• **EXERCISE OBJECTIVE**
Determine how many lines below include the string "name". Reply with the number only.

-- Opening Marker --

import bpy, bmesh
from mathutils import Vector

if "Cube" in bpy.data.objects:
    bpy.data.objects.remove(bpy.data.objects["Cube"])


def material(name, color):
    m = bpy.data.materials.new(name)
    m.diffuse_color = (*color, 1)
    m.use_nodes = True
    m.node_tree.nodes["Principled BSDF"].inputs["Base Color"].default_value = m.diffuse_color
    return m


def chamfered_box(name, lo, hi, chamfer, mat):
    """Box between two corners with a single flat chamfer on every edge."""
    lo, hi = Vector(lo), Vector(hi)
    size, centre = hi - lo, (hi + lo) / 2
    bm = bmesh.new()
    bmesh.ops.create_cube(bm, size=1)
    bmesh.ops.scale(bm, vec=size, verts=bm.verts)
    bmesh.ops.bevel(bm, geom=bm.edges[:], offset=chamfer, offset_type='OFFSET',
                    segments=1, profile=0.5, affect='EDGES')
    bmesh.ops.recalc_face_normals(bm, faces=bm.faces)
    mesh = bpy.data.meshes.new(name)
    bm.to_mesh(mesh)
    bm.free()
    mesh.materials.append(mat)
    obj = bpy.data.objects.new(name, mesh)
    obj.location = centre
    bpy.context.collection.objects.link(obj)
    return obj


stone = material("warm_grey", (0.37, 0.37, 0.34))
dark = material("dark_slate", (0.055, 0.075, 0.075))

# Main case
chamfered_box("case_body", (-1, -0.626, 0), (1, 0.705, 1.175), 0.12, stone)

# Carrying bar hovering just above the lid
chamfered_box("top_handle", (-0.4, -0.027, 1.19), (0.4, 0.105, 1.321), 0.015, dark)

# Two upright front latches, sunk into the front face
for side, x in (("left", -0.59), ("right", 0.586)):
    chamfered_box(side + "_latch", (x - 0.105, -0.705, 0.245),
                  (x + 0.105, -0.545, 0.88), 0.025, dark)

-- Closing Marker --

• **WRITTEN RESPONSE**
5